The University of Toronto Concussion Symptom Scale: do initial symptoms predict outcome?

    loading  Checking for direct PDF access through Ovid



To explore symptoms during initial physician evaluation and time to return-to-play experienced by university level athletes.


Prospective case series of concussions during three athletic seasons (2009–2012).


University of Toronto, Ontario, Canada.


Athletes who sustained concussions while involved in inter-university sports (practice or competition) in the following sports: volleyball, fencing, rugby, basketball, track, hockey, soccer, cheerleading, football, lacrosse, field hockey, and figure skating. A total of 85 concussions were reported from 68 athletes (37 males, 31 females)


David L. Macintosh Sport Medicine Clinic physicians documented athletes' post-concussion symptoms and recorded the date when a player was medically cleared to return to play.

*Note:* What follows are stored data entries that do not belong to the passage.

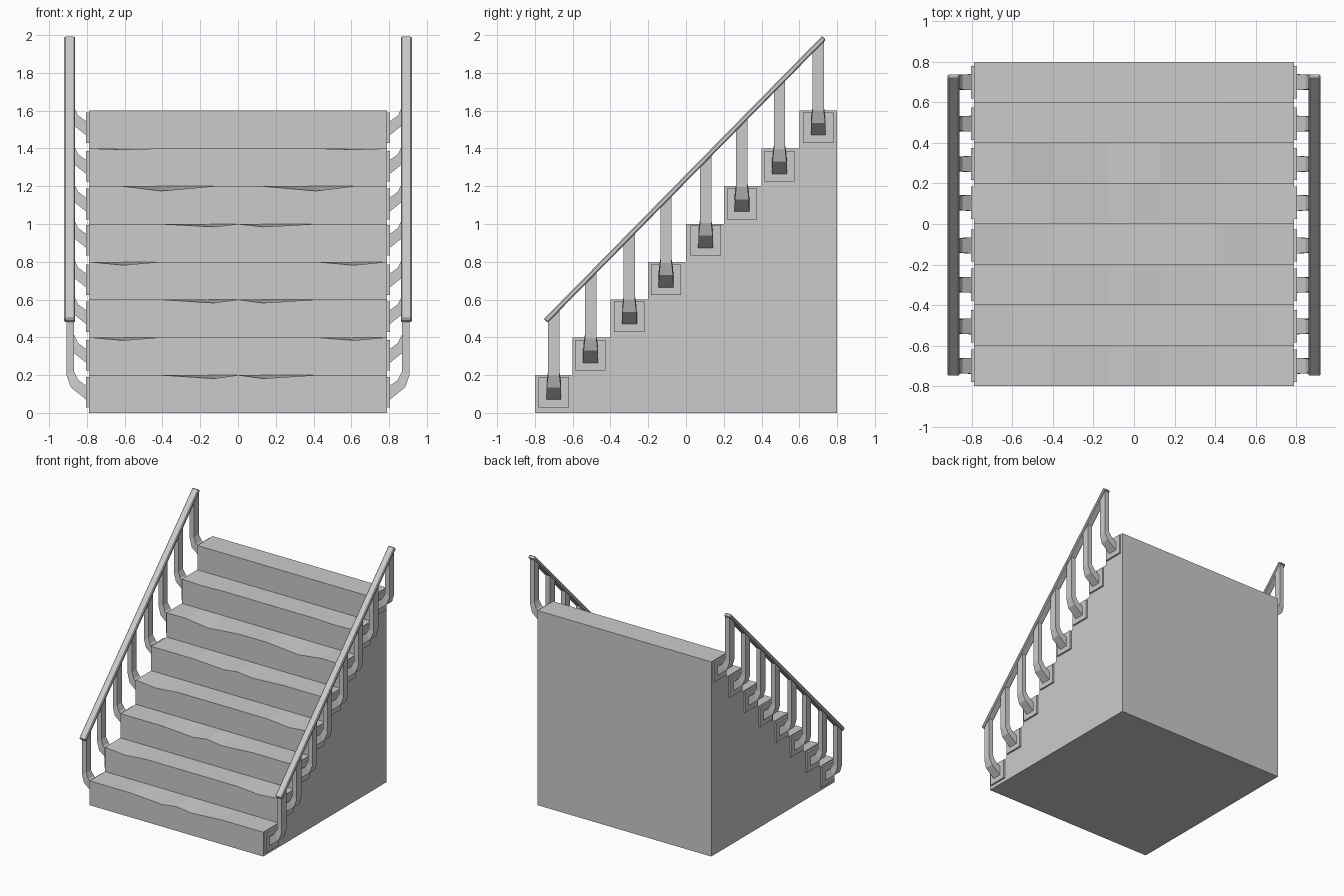
import bpy, bmesh, math
from mathutils import Matrix, Vector

if "Cube" in bpy.data.objects:
    bpy.data.objects.remove(bpy.data.objects["Cube"])


def finish(name, bm):
    bmesh.ops.recalc_face_normals(bm, faces=bm.faces[:])
    me = bpy.data.meshes.new(name)
    bm.to_mesh(me)
    bm.free()
    ob = bpy.data.objects.new(name, me)
    bpy.context.collection.objects.link(ob)
    return ob


def loft(name, rings):
    """Skin a list of equal-length rings and cap both ends."""
    bm = bmesh.new()
    vs = [[bm.verts.new(p) for p in r] for r in rings]
    n = len(rings[0])
    for a, b in zip(vs, vs[1:]):
        for i in range(n):
            bm.faces.new((a[i], a[(i + 1) % n], b[(i + 1) % n], b[i]))
    bm.faces.new(vs[0])
    bm.faces.new(vs[-1])
    return finish(name, bm)


def box(name, loc, size, rot=0.0, bevel=0.0):
    bm = bmesh.new()
    m = (Matrix.Translation(loc) @ Matrix.Rotation(rot, 4, 'X')
         @ Matrix.Diagonal((*size, 1)))
    bmesh.ops.create_cube(bm, size=1, matrix=m)
    if bevel:
        bmesh.ops.bevel(bm, geom=bm.edges[:], offset=bevel, segments=1,
                        affect='EDGES', profile=0.5)
    return finish(name, bm)


# Staircase: stepped profile swept across x, with worn nosing dips
W, N, S = 0.79, 8, 0.2
columns = [-W, -0.61, -0.41, -0.13, 0, 0.13, 0.41, 0.61, W]
# per step: (|x| of the worn spot, depth)
worn = [(0.13, 0.018), (0.61, 0.016), (0.13, 0.018), (0.61, 0.018),
        (0.13, 0.015), (0.41, 0.025), (0.61, 0.006), (0, 0)]
rings = []
for x in columns:
    ring = [(x, 0.8, 0), (x, -0.8, 0)]
    for i, (wx, depth) in enumerate(worn):
        y, z = -0.8 + S * i, S * (i + 1)
        dip = depth if abs(abs(x) - wx) < 0.01 else 0
        ring.append((x, y, z - dip))
        ring.append((x, y + S, z))
    rings.append(ring)
loft("staircase", rings)

# Handrail line in the side view
lo, hi = Vector((0, -0.743, 0.487)), Vector((0, 0.731, 1.986))
slope = (hi.z - lo.z) / (hi.y - lo.y)

# Baluster section along its bend: inner (x, z), outer (x, z), half width
bend = [(0.785, 0.125, 0.785, 0.05, 0.040),
        (0.847, 0.170, 0.885, 0.13, 0.037),
        (0.868, 0.215, 0.908, 0.195, 0.030)]
post_y = [-0.70, -0.505, -0.30, -0.106, 0.104, 0.296, 0.495, 0.70]

for s, side in ((-1, "left"), (1, "right")):
    # Sloping handrail
    mid = (lo + hi) / 2
    box(f"handrail_{side}", (s * 0.891, mid.y, mid.z),
        (0.058, (hi - lo).length, 0.028), math.atan(slope), 0.006)
    for i, y in enumerate(post_y):
        base = y + 0.705
        # Mounting plate on the stair side
        box(f"mounting_plate_{side}_{i + 1}", (s * 0.793, y, base + 0.105),
            (0.022, 0.16, 0.162))
        # Bent baluster rising to the handrail
        rings = [[(s * xi, y - h, base + zi), (s * xi, y + h, base + zi),
                  (s * xo, y + h, base + zo), (s * xo, y - h, base + zo)]
                 for xi, zi, xo, zo, h in bend]
        rings.append([(s * x, y + d, lo.z + (y + d - lo.y) * slope)
                      for x, d in ((0.868, -0.03), (0.868, 0.03),
                                   (0.908, 0.03), (0.908, -0.03))])
        loft(f"baluster_{side}_{i + 1}", rings)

Main Outcome Measures

Symptoms as measured by the University of Toronto Concussion Symptom Scale (UTCSS) scores, time loss from competition, loss of consciousness, amnesia, and history of concussion.


90.6% of athletes reported at least one symptom on the UTCSS at the first office-visit, with somatic symptoms most frequently reported. The average UTCSS score at 3 days following injury was 13.1 (range, 0–51), with female athletes reporting significantly more symptoms than males (p<0.01). Time loss was not significantly different between males and females. The only factor that predicted poor outcome (>14 days out) was endorsement of cognitive symptoms of the UTCSS (OR 1.30, 95% CI 1.03 to 1.68).


Female athletes reported significantly more symptoms than male athletes following concussion. Cognitive symptoms of the UTCSS were significant predictors of time loss among university level athletes.


Acknowledgements The authors wish to acknowledge the David L. Macintosh Sport Medicine Clinic, The University of Toronto Varsity Blues athletes, therapists, and support staff.

Competing interests


Related Topics

    loading  Loading Related Articles